Dr. Carter: Yes. Our deployed forces as well as our allies and partners in the Middle East and in the Asia/Pacific region are within range of hundreds of short- and medium-range ballistic missiles.
I agree that the United States must prioritize capabilities to deter regional adversaries from launching a ballistic missile attack and to defend against such an attack if necessary.
Do you believe that the current phased and adaptive approach to regional missile defense is appropriate to meeting the operational needs of our regional combatant commanders, given the threat and current resource constraints?
Dr. Carter: Yes. I understand the current U.S. policy is to develop regional approaches to ballistic missile defense in Europe, the Middle East, and the Asia-Pacific region that are tailored to the unique deterrence and defense requirements of each region.I believe that such approaches provide the best option for managing our own high-demand, low-density ballistic missile defense forces and for developing allied and partner ballistic missile defense capacity in support of Combatant Commander requirements.

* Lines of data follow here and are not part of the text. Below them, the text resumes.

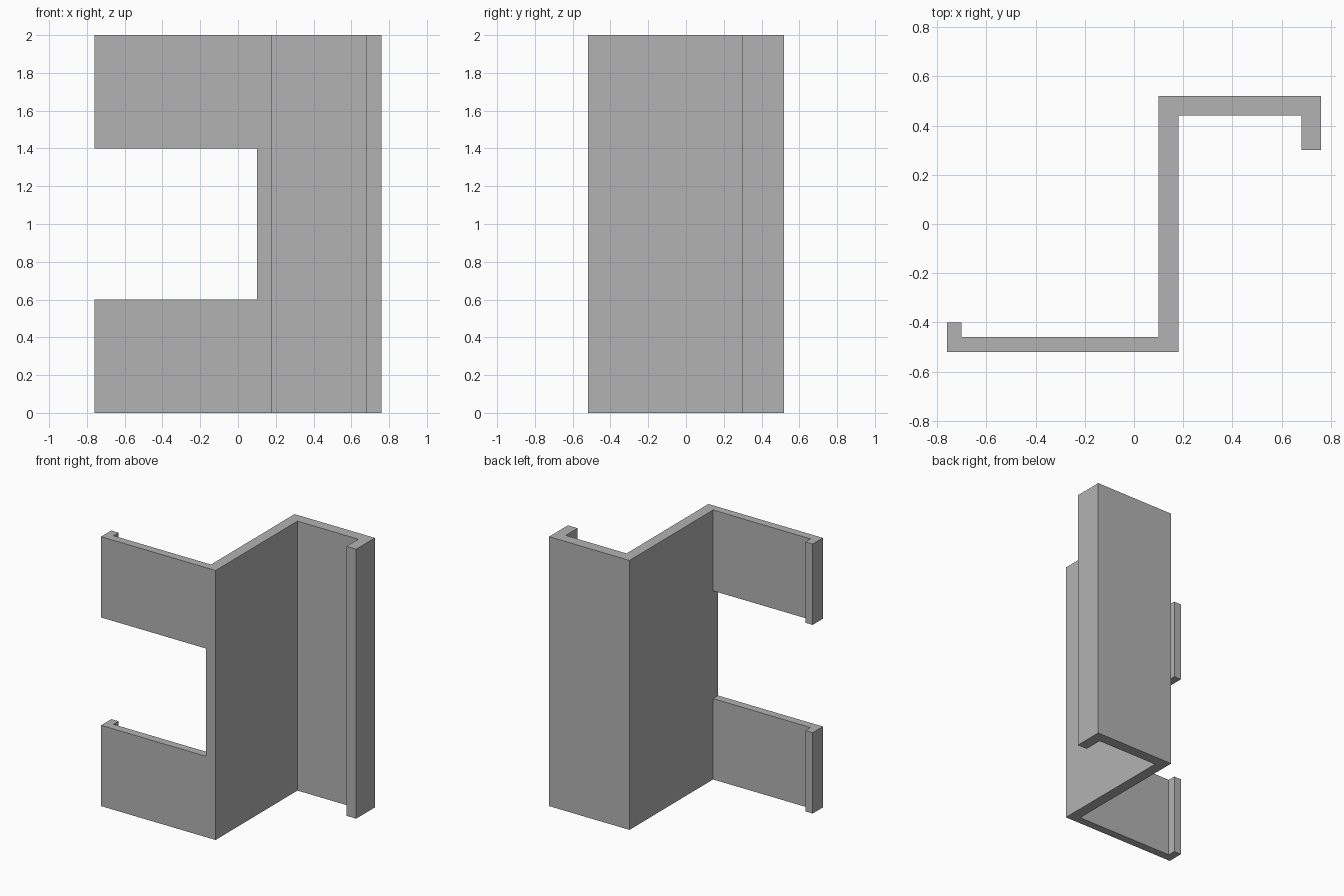
import bpy, bmesh

cube = bpy.data.objects.get("Cube")
if cube:
    bpy.data.objects.remove(cube, do_unlink=True)

GREY = (0.45, 0.45, 0.45, 1.0)
grey = bpy.data.materials.new("plain grey")
grey.use_nodes = True
grey.diffuse_color = GREY
grey.node_tree.nodes["Principled BSDF"].inputs["Base Color"].default_value = GREY


def extrude_outline(name, outline, bottom, top):
    """Stand a flat outline up into a prism."""
    bm = bmesh.new()
    face = bm.faces.new([bm.verts.new((x, y, bottom)) for x, y in outline])
    result = bmesh.ops.extrude_face_region(bm, geom=[face])
    raised = [v for v in result["geom"] if isinstance(v, bmesh.types.BMVert)]
    bmesh.ops.translate(bm, verts=raised, vec=(0, 0, top - bottom))
    bmesh.ops.recalc_face_normals(bm, faces=bm.faces)
    mesh = bpy.data.meshes.new(name)
    bm.to_mesh(mesh)
    bm.free()
    mesh.materials.append(grey)
    obj = bpy.data.objects.new(name, mesh)
    bpy.context.collection.objects.link(obj)
    return obj


# Z-shaped section: thin lipped front flange, web, thick lipped back flange
section = [
    (-0.76, -0.52), (0.18, -0.52), (0.18, 0.44), (0.68, 0.44),
    (0.68, 0.30), (0.76, 0.30), (0.76, 0.52), (0.10, 0.52),
    (0.10, -0.46), (-0.70, -0.46), (-0.70, -0.40), (-0.76, -0.40),
]
channel = extrude_outline("z_channel", section, 0, 2)

# Square notch through the front flange, up to the web
notch = extrude_outline(
    "notch_cutter", [(-1, -0.7), (0.10, -0.7), (0.10, -0.3), (-1, -0.3)], 0.6, 1.4)
notch.hide_render = True
notch.hide_viewport = False

cut = channel.modifiers.new("notch", 'BOOLEAN')
cut.operation = 'DIFFERENCE'
cut.solver = 'EXACT'
cut.object = notch
bpy.context.view_layer.objects.active = channel
bpy.ops.object.modifier_apply(modifier=cut.name)
bpy.data.objects.remove(notch, do_unlink=True)
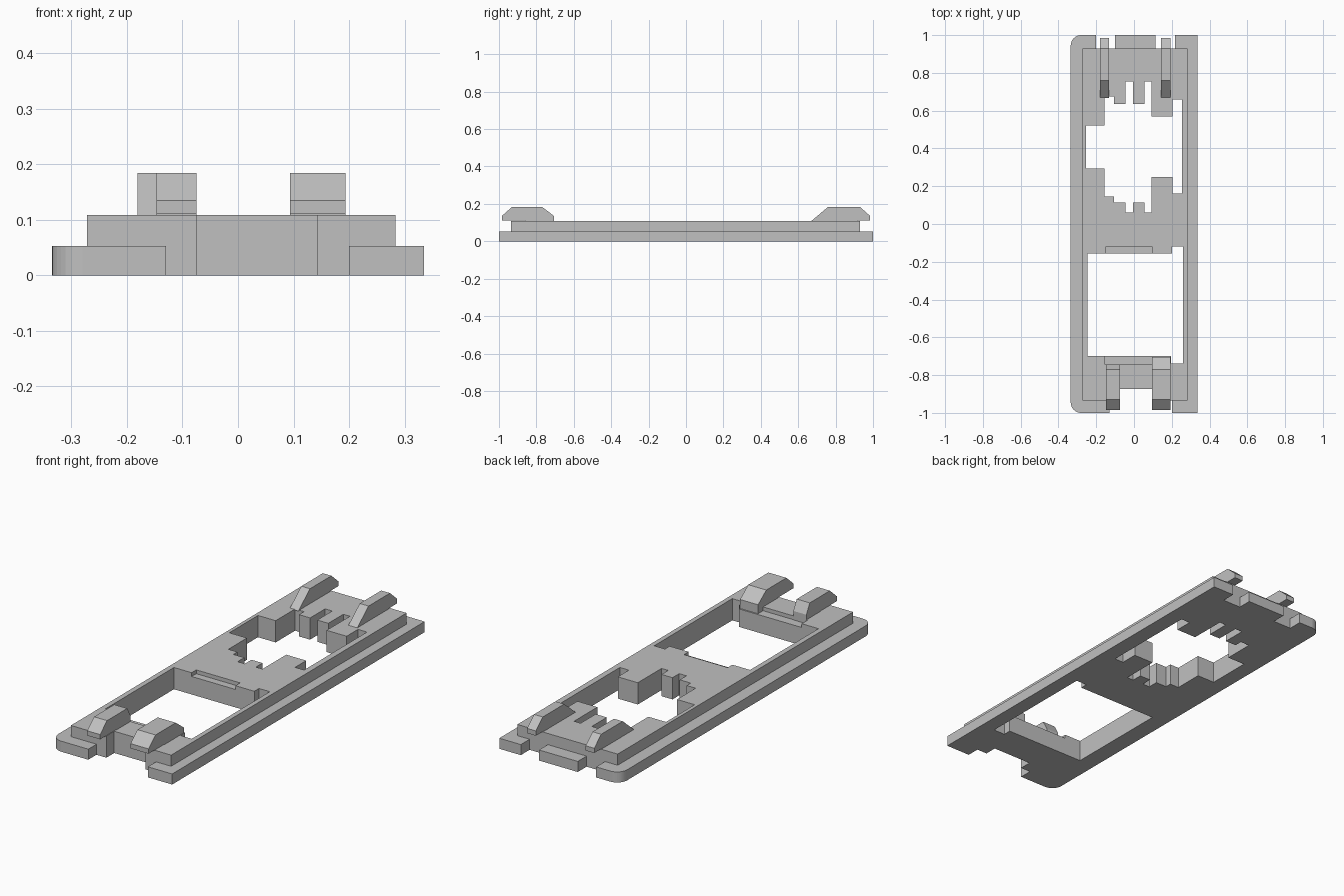
import bpy, bmesh, math
from mathutils import Vector

if "Cube" in bpy.data.objects:
    bpy.data.objects.remove(bpy.data.objects["Cube"])

grey = bpy.data.materials.new("plain grey")
grey.diffuse_color = (0.53, 0.53, 0.53, 1)
grey.use_nodes = True
grey.node_tree.nodes["Principled BSDF"].inputs["Base Color"].default_value = grey.diffuse_color

FLANGE_Z, PLATE_Z, HOOK_Z = 0.053, 0.109, 0.184


def prism(name, loops, start, end, axis="Z"):
    """Fill outline loops (outer first, then holes) and extrude along an axis."""
    def place(p):
        return Vector((p[0], p[1], start)) if axis == "Z" else Vector((start, p[0], p[1]))
    bm = bmesh.new()
    edges = []
    for loop in loops:
        vs = [bm.verts.new(place(p)) for p in loop]
        edges += [bm.edges.new((vs[i - 1], vs[i])) for i in range(len(vs))]
    bmesh.ops.triangle_fill(bm, use_beauty=True, use_dissolve=False, edges=edges)
    new = bmesh.ops.extrude_face_region(bm, geom=bm.faces[:])["geom"]
    d = end - start
    shift = Vector((0, 0, d)) if axis == "Z" else Vector((d, 0, 0))
    bmesh.ops.translate(bm, vec=shift, verts=[v for v in new if isinstance(v, bmesh.types.BMVert)])
    bmesh.ops.recalc_face_normals(bm, faces=bm.faces[:])
    me = bpy.data.meshes.new(name)
    bm.to_mesh(me)
    bm.free()
    me.materials.append(grey)
    ob = bpy.data.objects.new(name, me)
    bpy.context.collection.objects.link(ob)
    return ob


def rect(x0, x1, y0, y1):
    return [(x0, y0), (x1, y0), (x1, y1), (x0, y1)]


def arc(cx, cy, r, a0, a1, n=8):
    return [(cx + r * math.cos(math.radians(a0 + (a1 - a0) * i / n)),
             cy + r * math.sin(math.radians(a0 + (a1 - a0) * i / n))) for i in range(n + 1)]


# raised plate with its two openings
L, R, F, B = -0.272, 0.284, -0.935, 0.93
outline = [(L, F), (-0.075, F), (-0.075, -0.873), (0.143, -0.873), (0.143, F), (R, F), (R, B), (L, B)]
toothed_opening = [
    (-0.254, 0.294), (-0.254, 0.521), (-0.156, 0.521), (-0.156, 0.675), (-0.106, 0.675),
    (-0.106, 0.635), (-0.045, 0.635), (-0.045, 0.754), (-0.005, 0.754), (-0.005, 0.635),
    (0.056, 0.635), (0.056, 0.754), (0.093, 0.754), (0.093, 0.569), (0.204, 0.569),
    (0.204, 0.659), (0.254, 0.659), (0.254, 0.161), (0.204, 0.161), (0.204, 0.249),
    (0.093, 0.249), (0.093, 0.061), (0.056, 0.061), (0.056, 0.114), (-0.005, 0.114),
    (-0.005, 0.061), (-0.045, 0.061), (-0.045, 0.114), (-0.106, 0.114), (-0.106, 0.146),
    (-0.156, 0.146), (-0.156, 0.294)]
square_opening = [(-0.246, -0.698), (-0.246, -0.156), (0.2, -0.156), (0.2, -0.119),
                  (0.26, -0.119), (0.26, -0.738), (0.196, -0.738), (0.196, -0.698)]
plate = prism("raised_plate", [outline, toothed_opening, square_opening], 0, PLATE_Z)

# shallow ledges cut into the rims of the square opening
for name, r in (("middle_ledge_cutter", rect(-0.148, 0.095, -0.2, -0.119)),
                ("front_ledge_cutter", rect(-0.153, 0.194, -0.745, -0.66))):
    cutter = prism(name, [r], 0.09, 0.15)
    cutter.hide_render = True
    cutter.hide_set(True)
    mod = plate.modifiers.new(name, "BOOLEAN")
    mod.operation, mod.solver, mod.object = "DIFFERENCE", "EXACT", cutter

# low flange around the plate: rounded left side, square right side, rear tab
W, RAD = 0.335, 0.055
left = (arc(-W + RAD, 1 - RAD, RAD, 90, 180) + arc(-W + RAD, -1 + RAD, RAD, 180, 270)
        + [(-0.13, -1), (-0.13, F), (L, F), (L, B), (-0.202, B), (-0.202, 1)])
right = [(W, 1), (W, -1), (0.2, -1), (0.2, F), (R, F), (R, B), (0.216, B), (0.216, 1)]
prism("left_flange", [left], 0, FLANGE_Z)
prism("right_flange", [right], 0, FLANGE_Z)
prism("rear_tab", [rect(-0.1, 0.115, B, 1)], 0, FLANGE_Z)


# front hooks: profile in y and z, overhanging the front edge
def front_hook(name, x0, x1, tail):
    prism(name, [[(-0.985, PLATE_Z + 0.002), (-0.985, 0.135), (-0.93, HOOK_Z), (-0.77, HOOK_Z),
                  (tail, 0.135), (tail, 0.088), (-0.86, 0.088), (-0.86, PLATE_Z + 0.002)]],
          x0, x1, "X")


front_hook("front_left_hook", -0.147, -0.075, -0.743)
front_hook("front_right_hook", 0.094, 0.194, -0.705)

# rear hooks: long ramp toward the middle, short chamfer at the back
for name, x0, x1 in (("rear_left_hook", -0.181, -0.133), ("rear_right_hook", 0.143, 0.192)):
    prism(name, [[(0.668, PLATE_Z - 0.002), (0.76, HOOK_Z), (0.93, HOOK_Z), (0.985, 0.135),
                  (0.985, PLATE_Z + 0.002), (0.92, PLATE_Z + 0.002), (0.92, PLATE_Z - 0.002)]],
          x0, x1, "X")
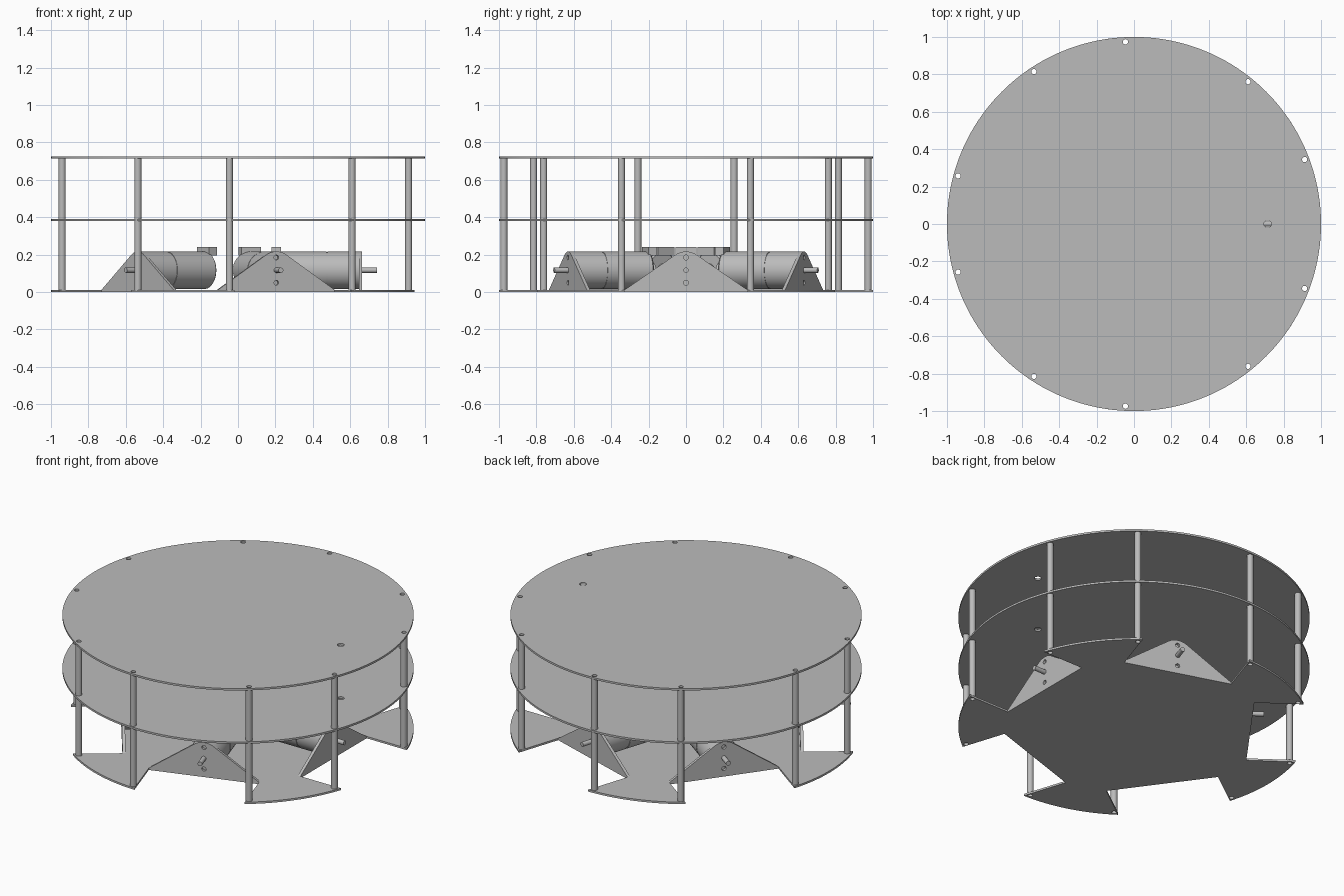
import bpy, bmesh
from math import sin, cos, pi, radians, sqrt
from mathutils import Matrix

cube = bpy.data.objects.get("Cube")
if cube:
    bpy.data.objects.remove(cube)

gray = bpy.data.materials.new("plain_gray")
gray.use_nodes = True
COLOR = (0.5, 0.5, 0.5, 1)
gray.diffuse_color = COLOR
gray.node_tree.nodes["Principled BSDF"].inputs["Base Color"].default_value = COLOR

STEP = 2 * pi / 5          # five drive units
POST_R, POST_A = 0.975, radians(20.7)
NOTCH_X, NOTCH_Y = 0.664, 0.328
THICK, AXLE_Z = 0.012, 0.117


def finish(name, mesh, matrix=Matrix()):
    mesh.materials.clear()
    mesh.materials.append(gray)
    ob = bpy.data.objects.new(name, mesh)
    bpy.context.collection.objects.link(ob)
    ob.matrix_world = matrix
    bpy.ops.object.select_all(action='DESELECT')
    ob.select_set(True)
    bpy.context.view_layer.objects.active = ob
    bpy.ops.object.shade_smooth_by_angle(angle=radians(30))
    return ob


def circle(x, y, r, n=20):
    return [(x + r * cos(2 * pi * i / n), y + r * sin(2 * pi * i / n)) for i in range(n)]


def sheet(outlines, thickness):
    """Flat sheet with holes, centred on its own z = 0."""
    curve = bpy.data.curves.new("outline", 'CURVE')
    curve.dimensions = '2D'
    curve.fill_mode = 'BOTH'
    curve.extrude = thickness / 2
    for pts in outlines:
        s = curve.splines.new('POLY')
        s.points.add(len(pts) - 1)
        for p, (x, y) in zip(s.points, pts):
            p.co = (x, y, 0, 1)
        s.use_cyclic_u = True
    tmp = bpy.data.objects.new("outline", curve)
    bpy.context.collection.objects.link(tmp)
    dg = bpy.context.evaluated_depsgraph_get()
    mesh = bpy.data.meshes.new_from_object(tmp.evaluated_get(dg))
    bpy.data.objects.remove(tmp)
    bm = bmesh.new()
    bm.from_mesh(mesh)
    bmesh.ops.remove_doubles(bm, verts=bm.verts, dist=1e-5)
    bmesh.ops.recalc_face_normals(bm, faces=bm.faces)
    bm.to_mesh(mesh)
    bm.free()
    return mesh


def lathe(profile, closed=False, n=40):
    """Turn (along, radius) points around the local z axis."""
    bm = bmesh.new()
    rings = [[bm.verts.new((x, y, a)) for x, y in circle(0, 0, r, n)] for a, r in profile]
    pairs = list(zip(rings, rings[1:]))
    if closed:
        pairs.append((rings[-1], rings[0]))
    else:
        bm.faces.new(rings[0])
        bm.faces.new(rings[-1])
    for a, b in pairs:
        for i in range(n):
            j = (i + 1) % n
            bm.faces.new((a[i], a[j], b[j], b[i]))
    bmesh.ops.recalc_face_normals(bm, faces=bm.faces)
    mesh = bpy.data.meshes.new("turned")
    bm.to_mesh(mesh)
    bm.free()
    return mesh


# Posts and the holes above them
post_spots = [(POST_R * cos(k * STEP + s * POST_A), POST_R * sin(k * STEP + s * POST_A))
              for k in range(5) for s in (-1, 1)]
post_holes = [circle(x, y, 0.014) for x, y in post_spots]
post = lathe([(THICK, 0.019), (0.715, 0.019), (0.715, 0.014), (THICK, 0.014)], True, 20)
for i, (x, y) in enumerate(post_spots):
    finish(f"post_{i + 1}", post, Matrix.Translation((x, y, 0)))

# Two round decks with a wire hole
deck = sheet([circle(0, 0, 1, 160), circle(0.715, 0, 0.02)] + post_holes, THICK)
for name, z in (("middle_deck", 0.385), ("top_deck", 0.72)):
    finish(name, deck, Matrix.Translation((0, 0, z)))

# Base plate with a rectangular wheel notch at each drive unit
rim_x = sqrt(1 - NOTCH_Y ** 2)
half = math_half = pi / 5
from math import asin
start = asin(NOTCH_Y)
outline = []
for k in range(5):
    c, s = cos(k * STEP), sin(k * STEP)
    part = [(rim_x, -NOTCH_Y), (NOTCH_X, -NOTCH_Y), (NOTCH_X, NOTCH_Y)]
    for i in range(21):
        a = start + (STEP - 2 * start) * i / 20
        part.append((cos(a), sin(a)))
    outline += [(x * c - y * s, x * s + y * c) for x, y in part[:-1]]
finish("base_plate", sheet([outline] + post_holes, THICK), Matrix.Translation((0, 0, THICK / 2)))

# Motor bracket: triangle with a rounded top
arc = [radians(55.5 + 69 * i / 16) for i in range(17)]
profile = [(-0.328, THICK), (0.328, THICK)]
profile += [(0.1 * cos(a), AXLE_Z + 0.1 * sin(a)) for a in arc]
bracket = sheet([profile] + [circle(0, z, 0.013) for z in (0.05, 0.185)], 0.018)
upright = Matrix(((0, 0, 1, 0.655), (1, 0, 0, 0), (0, 1, 0, 0), (0, 0, 0, 1)))

# Motor with a rear boss, a seam groove and a thin shaft
motor = lathe([(0.18, 0.035), (0.21, 0.035), (0.21, 0.092), (0.218, 0.1), (0.472, 0.1),
               (0.472, 0.097), (0.478, 0.097), (0.478, 0.1), (0.646, 0.1)])
shaft = lathe([(0.64, 0.014), (0.742, 0.014)], n=20)
along = Matrix(((0, 0, 1, 0), (1, 0, 0, 0), (0, 1, 0, AXLE_Z), (0, 0, 0, 1)))

# Terminal block over the motor's rear end
bm = bmesh.new()
bmesh.ops.create_cube(bm, size=1, matrix=Matrix.Diagonal((0.05, 0.11, 0.045, 1)))
block = bpy.data.meshes.new("block")
bm.to_mesh(block)
bm.free()

for k in range(5):
    turn = Matrix.Rotation(k * STEP, 4, 'Z')
    finish(f"bracket_{k + 1}", bracket, turn @ upright)
    finish(f"motor_{k + 1}", motor, turn @ along)
    finish(f"motor_shaft_{k + 1}", shaft, turn @ along)
    finish(f"terminal_block_{k + 1}", block, turn @ Matrix.Translation((0.205, 0, 0.2185)))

Do you believe the EPAA schedule is achievable and appropriate for defending NATO Europe against the current and projected threat from Iranian regional ballistic missiles?
Dr. Carter: I believe the three phases of the EPAA were constructed to allow the United States to deploy existing or new capabilities in time to meet the projected threat from Iran. If confirmed, I will review the progress on this effort with the Under Secretary of Defense for Acquisition, Technology, and Logistics.
Do you agree that the U.S. should encourage our regional allies and partners to increase their missile defense capabilities to contribute to regional security and help reduce the burden on U.S. forces and requirements?
Dr. Carter: I understand that building international cooperation and seeking appropriate levels of partner contributions are key tenets of our regional ballistic missile defense policy. I also understand that over time we have developed substantive ballistic missile defense relationships with our allies and partners in Europe, the Middle East, and the Asia-Pacific region, which have led to advances in fielding our own capabilities as well as those of our allies and partners.
I view continuing these partnerships as critical to developing effective security architectures that deter and, if necessary, can be used to defend against the threat of ballistic missile attack. Accordingly, if confirmed, I will promote strong bilateral and multilateral ballistic missile defense cooperation in these key regions of U.S. interest.
We look forward to Dr. Ash Carter turning his statements into actions during his tenure as the 25th Secretary of Defense of the United States.
A man is as good as his word.
MDAA’s mission is to make the world safer by advocating for the development and deployment of missile defense systems to defend the United States, its armed forces and its allies against missile threats.
MDAA is the only organization in existence whose primary mission is to educate the American public about missile defense issues and to recruit, organize, and mobilize proponents to advocate for the critical need of missile defense. We are a non-partisan membership-based and membership-funded organization that does not advocate on behalf of any specific system, technology, architecture or entity.